So this recipe is a short example on how to evaluate time series models using BIC. Let's get started.
import numpy as np import pandas as pd from statsmodels.tsa.arima_model import ARIMA
Let's pause and look at these imports. Numpy and pandas are general ones. Here matplotlib.pyplot will help us in plotting. statsmodels.tsa.arima_model will help us in model building.
df = pd.read_csv('https://raw.githubusercontent.com/selva86/datasets/master/a10.csv', parse_dates=['date'])
Here, we have used one time series data from github. Also, we have set our index to date.
Now our dataset is ready.
for i in range(0,2): for j in range(0,2): for k in range(0,2): model = ARIMA(df.value, order=(i, j, k)).fit() print(model.bic)
Best BIC can easily be calcuated through libraries. Here we have tried to understand what actually is happening inside. With variation of values of orders, BIC can be seen varying.
Once we run the above code snippet, we will see:
1316.66388768731 1162.0554484438037 913.5172157072849 868.8258162104078 918.9268418564968 888.116114839384 889.526006058412 857.0907664191164

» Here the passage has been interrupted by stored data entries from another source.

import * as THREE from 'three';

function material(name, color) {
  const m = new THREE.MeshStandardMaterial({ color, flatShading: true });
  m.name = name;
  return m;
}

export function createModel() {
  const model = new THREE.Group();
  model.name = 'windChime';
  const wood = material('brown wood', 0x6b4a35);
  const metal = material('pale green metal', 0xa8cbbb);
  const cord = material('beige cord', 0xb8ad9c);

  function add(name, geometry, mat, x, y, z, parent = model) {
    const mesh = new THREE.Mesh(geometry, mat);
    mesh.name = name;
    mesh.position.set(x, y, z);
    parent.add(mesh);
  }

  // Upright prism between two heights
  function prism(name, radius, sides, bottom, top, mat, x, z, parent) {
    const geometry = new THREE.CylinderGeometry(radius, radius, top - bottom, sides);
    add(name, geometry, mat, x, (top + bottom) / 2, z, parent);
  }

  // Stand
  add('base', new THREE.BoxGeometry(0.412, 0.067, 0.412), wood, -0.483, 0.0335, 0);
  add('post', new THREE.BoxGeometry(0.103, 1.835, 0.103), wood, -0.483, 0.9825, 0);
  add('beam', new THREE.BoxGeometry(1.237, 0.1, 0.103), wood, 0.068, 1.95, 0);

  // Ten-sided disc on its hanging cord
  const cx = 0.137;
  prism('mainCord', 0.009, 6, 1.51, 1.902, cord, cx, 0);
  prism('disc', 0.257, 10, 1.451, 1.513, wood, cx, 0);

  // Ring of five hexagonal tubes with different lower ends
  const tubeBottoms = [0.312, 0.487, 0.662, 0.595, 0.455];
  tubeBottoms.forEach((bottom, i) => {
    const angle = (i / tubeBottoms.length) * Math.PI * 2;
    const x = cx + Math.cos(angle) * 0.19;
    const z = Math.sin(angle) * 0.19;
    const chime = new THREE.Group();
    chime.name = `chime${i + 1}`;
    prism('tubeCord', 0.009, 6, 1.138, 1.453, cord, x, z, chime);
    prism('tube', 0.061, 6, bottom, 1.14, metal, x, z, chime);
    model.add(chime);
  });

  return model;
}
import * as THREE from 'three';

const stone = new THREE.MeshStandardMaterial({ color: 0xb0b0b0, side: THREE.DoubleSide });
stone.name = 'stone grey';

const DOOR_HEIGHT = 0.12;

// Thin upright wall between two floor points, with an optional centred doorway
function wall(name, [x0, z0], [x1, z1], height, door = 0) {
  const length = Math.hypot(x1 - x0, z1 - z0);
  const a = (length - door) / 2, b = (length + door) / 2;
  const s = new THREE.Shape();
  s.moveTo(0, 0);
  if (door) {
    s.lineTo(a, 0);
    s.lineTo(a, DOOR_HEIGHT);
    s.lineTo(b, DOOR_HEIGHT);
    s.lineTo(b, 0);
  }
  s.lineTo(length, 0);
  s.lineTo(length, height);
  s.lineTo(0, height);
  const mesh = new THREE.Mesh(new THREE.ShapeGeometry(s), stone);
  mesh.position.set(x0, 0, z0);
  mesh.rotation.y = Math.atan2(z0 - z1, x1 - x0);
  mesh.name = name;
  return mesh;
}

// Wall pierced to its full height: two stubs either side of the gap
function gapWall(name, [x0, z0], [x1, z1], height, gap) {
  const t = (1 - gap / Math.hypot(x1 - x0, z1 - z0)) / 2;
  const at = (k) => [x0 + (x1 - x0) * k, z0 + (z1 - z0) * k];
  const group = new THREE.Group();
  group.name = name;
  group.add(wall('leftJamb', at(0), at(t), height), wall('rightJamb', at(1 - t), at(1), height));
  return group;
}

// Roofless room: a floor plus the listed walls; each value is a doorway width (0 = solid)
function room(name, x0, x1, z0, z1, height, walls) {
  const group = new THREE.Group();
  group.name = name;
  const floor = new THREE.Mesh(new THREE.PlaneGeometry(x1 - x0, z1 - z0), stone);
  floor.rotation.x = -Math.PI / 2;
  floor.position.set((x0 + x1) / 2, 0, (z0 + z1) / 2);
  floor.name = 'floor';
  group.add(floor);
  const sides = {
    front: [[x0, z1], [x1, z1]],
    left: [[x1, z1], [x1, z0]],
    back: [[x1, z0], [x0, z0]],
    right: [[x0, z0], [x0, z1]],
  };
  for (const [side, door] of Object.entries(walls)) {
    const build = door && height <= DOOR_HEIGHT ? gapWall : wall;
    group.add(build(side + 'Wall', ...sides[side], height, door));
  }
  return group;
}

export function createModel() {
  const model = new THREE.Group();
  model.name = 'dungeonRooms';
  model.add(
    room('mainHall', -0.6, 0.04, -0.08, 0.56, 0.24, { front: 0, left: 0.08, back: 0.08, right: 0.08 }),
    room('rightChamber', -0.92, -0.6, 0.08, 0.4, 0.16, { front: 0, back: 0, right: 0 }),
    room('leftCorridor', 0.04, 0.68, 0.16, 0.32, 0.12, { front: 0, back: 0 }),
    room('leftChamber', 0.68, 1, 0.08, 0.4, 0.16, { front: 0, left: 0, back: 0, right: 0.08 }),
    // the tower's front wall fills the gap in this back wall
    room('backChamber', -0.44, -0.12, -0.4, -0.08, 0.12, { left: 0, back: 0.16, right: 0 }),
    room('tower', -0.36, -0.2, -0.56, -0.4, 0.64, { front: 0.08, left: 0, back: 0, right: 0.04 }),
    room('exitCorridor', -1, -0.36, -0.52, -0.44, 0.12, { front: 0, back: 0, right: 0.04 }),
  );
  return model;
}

Clearly, order (1,1,1) is best fitted solution to our model. It can be extended further to 2 degrees to have a better understanding of results.